TOMASI Waqabaca regrets the most precious lives he left behind when his days of war ended.
One of the 50 surviving members of the 212 Union Jack club - the first batch of British Army soldiers from Fiji in 1961 - returned home 20 years later with a mixed feeling after serving in the frontline for world peace.
Yesterday, as Britain celebrated Armed Forces Day with a memorial service in Suva, Mr Waqabaca prayed for his two families that lived across the divide in Wales and England.
A proud serviceman pledging loyalty to the Queen, he said the pain of not seeing his children brought tears to his eyes whenever he thought of them.
"One of the criteria of going to England is to be single and after five years of service, we return to Fiji to pick our wives," Mr Waqabaca said. "Unfortunately, I fell in love with a Welsh woman from whom I have two children. Later on I met an English woman with whom I had three more children."
Mr Waqabaca was told to return home, found love again and married a woman from Taveuni.
They never had children.
Today, he lives alone in Nadi and longs for his children.
Mr Waqabaca said he did not wish for anything else but to see the faces of his children one more time.
He said he was young, daring and in love when he met the Welsh and English women.
"It was chemistry and my children kept me going despite the hardships I faced while I was in a foreign country," said Mr Waqabaca, who is from Ono-i-Lau.
He joined the army when he was 20 without the knowledge of his family.
He said after he left he missed his siblings and would cry in the middle of the night.
The youngest of 13 siblings, his father begged him to return to Fiji after he learned of his whereabouts.
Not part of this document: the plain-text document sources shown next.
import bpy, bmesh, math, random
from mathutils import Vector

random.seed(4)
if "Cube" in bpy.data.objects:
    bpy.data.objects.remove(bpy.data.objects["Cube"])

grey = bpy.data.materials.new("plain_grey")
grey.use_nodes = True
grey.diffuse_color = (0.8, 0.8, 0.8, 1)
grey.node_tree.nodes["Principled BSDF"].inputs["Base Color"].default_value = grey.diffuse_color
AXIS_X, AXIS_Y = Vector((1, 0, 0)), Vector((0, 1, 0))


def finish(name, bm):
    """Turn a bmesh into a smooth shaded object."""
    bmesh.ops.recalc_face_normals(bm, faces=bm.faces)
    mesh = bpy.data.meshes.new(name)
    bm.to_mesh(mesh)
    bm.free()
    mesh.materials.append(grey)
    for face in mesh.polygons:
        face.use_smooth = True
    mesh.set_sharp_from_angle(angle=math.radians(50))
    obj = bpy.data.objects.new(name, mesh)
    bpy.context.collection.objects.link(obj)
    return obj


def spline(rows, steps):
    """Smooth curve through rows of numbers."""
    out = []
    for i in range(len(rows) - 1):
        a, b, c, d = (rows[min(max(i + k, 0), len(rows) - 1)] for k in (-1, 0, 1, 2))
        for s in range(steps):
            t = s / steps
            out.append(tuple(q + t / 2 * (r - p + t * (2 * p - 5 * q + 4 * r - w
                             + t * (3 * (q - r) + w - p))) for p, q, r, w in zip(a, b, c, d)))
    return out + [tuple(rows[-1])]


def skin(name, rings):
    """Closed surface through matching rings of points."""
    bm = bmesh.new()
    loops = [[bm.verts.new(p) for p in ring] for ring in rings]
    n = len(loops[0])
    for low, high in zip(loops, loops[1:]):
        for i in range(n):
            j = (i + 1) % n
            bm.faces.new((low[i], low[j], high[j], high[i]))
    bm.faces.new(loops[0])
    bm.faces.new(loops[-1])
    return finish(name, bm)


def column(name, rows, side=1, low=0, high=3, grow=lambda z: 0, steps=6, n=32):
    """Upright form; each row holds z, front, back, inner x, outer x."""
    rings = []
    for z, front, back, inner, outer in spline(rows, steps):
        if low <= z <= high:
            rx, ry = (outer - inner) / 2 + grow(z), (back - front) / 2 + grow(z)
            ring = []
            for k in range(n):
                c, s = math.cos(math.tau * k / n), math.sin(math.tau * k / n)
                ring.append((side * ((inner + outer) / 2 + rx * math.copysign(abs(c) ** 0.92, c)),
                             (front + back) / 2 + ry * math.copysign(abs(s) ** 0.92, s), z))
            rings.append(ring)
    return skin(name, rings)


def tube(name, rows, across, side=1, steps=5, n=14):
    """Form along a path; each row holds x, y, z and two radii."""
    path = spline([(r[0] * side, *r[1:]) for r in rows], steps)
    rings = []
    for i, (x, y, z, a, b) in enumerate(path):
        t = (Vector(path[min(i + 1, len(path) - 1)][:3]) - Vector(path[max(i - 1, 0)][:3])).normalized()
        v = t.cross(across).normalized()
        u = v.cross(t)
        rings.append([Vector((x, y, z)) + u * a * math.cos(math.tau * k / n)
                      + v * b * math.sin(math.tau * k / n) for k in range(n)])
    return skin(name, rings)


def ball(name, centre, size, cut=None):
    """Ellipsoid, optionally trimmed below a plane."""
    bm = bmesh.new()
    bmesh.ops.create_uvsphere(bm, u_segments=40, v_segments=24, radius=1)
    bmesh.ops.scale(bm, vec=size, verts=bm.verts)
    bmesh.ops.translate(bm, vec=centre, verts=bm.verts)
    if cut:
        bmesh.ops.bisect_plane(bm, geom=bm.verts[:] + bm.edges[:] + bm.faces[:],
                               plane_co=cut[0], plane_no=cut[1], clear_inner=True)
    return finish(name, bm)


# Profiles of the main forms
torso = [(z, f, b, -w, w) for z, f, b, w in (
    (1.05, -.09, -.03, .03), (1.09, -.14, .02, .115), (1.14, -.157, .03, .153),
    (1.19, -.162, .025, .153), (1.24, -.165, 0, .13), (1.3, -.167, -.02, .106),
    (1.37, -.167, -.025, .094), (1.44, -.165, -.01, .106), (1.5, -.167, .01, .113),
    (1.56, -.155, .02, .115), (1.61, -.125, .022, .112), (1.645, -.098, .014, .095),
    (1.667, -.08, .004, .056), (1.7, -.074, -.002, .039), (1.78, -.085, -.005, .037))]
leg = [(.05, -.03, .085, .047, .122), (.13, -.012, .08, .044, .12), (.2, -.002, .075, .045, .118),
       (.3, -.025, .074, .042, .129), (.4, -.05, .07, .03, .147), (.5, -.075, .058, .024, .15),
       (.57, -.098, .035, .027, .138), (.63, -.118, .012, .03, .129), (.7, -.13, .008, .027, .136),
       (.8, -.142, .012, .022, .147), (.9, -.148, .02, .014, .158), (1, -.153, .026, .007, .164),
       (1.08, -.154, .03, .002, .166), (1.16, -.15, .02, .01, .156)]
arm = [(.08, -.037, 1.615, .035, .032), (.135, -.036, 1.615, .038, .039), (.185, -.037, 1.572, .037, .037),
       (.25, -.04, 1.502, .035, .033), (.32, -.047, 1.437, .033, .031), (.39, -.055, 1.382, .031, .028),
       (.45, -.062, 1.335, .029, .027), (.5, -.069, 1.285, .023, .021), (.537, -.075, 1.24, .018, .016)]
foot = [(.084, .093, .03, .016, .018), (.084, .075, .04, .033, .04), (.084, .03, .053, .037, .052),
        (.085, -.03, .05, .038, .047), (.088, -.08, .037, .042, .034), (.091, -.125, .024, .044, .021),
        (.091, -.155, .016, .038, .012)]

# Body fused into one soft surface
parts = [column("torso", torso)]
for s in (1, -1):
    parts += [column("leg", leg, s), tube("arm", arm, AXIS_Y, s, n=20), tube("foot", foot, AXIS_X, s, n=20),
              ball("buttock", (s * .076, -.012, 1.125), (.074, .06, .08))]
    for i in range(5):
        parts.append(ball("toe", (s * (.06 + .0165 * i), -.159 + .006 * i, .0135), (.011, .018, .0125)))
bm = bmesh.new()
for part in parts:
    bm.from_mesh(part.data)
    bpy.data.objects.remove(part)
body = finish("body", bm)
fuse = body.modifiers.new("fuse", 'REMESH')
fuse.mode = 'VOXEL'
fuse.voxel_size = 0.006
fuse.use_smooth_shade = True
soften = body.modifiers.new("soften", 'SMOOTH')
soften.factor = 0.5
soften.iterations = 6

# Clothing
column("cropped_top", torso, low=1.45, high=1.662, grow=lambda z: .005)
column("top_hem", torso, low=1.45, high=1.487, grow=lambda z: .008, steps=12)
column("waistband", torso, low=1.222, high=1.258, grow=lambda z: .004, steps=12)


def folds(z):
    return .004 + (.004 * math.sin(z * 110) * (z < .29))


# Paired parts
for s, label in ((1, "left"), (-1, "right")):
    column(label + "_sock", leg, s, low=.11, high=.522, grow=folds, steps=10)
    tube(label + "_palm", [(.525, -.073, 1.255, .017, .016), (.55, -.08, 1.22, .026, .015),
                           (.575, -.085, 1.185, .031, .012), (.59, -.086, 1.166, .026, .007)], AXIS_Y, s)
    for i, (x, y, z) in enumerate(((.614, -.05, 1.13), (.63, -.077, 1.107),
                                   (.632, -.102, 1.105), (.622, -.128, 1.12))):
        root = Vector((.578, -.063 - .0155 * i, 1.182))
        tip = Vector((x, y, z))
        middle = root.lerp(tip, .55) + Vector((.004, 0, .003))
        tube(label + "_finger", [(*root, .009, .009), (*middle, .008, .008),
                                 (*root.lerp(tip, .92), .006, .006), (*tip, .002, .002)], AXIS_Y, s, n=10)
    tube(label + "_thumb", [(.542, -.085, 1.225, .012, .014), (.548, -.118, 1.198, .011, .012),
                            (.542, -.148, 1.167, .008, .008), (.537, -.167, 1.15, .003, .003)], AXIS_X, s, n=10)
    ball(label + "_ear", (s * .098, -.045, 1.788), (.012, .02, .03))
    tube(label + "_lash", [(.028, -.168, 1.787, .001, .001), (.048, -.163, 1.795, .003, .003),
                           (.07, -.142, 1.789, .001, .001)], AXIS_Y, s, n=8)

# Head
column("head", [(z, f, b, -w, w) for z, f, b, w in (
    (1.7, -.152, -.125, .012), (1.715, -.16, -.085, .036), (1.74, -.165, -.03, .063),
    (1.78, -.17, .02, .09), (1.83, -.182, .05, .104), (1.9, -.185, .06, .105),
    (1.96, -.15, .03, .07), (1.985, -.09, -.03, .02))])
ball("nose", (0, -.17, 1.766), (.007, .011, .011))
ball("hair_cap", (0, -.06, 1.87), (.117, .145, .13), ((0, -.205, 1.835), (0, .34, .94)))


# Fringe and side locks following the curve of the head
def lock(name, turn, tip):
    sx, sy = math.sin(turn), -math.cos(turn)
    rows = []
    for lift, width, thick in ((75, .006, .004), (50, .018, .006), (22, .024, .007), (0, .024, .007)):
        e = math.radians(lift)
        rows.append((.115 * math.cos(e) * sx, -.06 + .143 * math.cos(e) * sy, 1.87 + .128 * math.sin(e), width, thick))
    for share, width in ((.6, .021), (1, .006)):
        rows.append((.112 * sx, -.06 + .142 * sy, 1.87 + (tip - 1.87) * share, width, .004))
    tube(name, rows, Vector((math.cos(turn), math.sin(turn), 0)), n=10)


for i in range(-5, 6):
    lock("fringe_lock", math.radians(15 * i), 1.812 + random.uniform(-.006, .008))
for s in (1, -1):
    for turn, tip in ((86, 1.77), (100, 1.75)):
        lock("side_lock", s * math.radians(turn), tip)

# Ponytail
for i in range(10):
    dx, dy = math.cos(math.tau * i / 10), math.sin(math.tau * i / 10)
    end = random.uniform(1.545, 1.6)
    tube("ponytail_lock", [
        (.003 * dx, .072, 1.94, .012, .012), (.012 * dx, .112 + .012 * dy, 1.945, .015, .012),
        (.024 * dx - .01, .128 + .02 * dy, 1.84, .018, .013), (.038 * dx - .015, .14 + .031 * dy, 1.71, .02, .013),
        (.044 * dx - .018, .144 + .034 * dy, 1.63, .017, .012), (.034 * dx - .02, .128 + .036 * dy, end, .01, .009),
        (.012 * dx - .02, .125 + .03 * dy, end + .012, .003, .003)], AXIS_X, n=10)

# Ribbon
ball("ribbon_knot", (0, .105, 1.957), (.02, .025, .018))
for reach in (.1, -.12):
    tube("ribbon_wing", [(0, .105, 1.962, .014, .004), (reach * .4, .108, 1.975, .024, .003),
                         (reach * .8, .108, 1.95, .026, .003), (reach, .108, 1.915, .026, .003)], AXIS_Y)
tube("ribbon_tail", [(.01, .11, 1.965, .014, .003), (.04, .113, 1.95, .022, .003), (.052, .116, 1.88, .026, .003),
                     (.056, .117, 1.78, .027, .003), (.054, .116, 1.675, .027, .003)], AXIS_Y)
"My father did not accept it at all. He wanted me to come back but I promised him that I would support him and my younger brothers and sisters," Mr Waqabaca said.
He said serving under Queen Elizabeth was life worth living for.
Mr Waqabaca said he was proud to be a good ambassador and the support of his comrades got him through alive when they were thousands of kilometres from home.
What appealed to the British Forces when it recruited soldiers in Fiji in 1961 is still true today.
The defence adviser of the British High Commission in New Zealand, Lieutenant-Colonel Tim Woodman, said: "It is the Fijian's strong heart and body, robust and compliance. They are the perfect soldiers for the British government."
Another ex-servicemen who shared his experience was Romanu Naceva of Lovoni, Levuka, in Ovalau.
An unemployed and school leaver, Mr Naceva grabbed the opportunity as a challenge to his faith.
"I never regret any moment because it has made me the person I am today," he said.
"I managed to mingle with professional soldiers in a foreign country and Fijians are so blessed because of their heart."
The 212 members were mainly deployed in engineering construction and naval surveillance.
They were also deployed to Southern Lebanon to be part of the United Nations Interim Force and they have since served in other peacekeeping operations in Sinai and Iraq.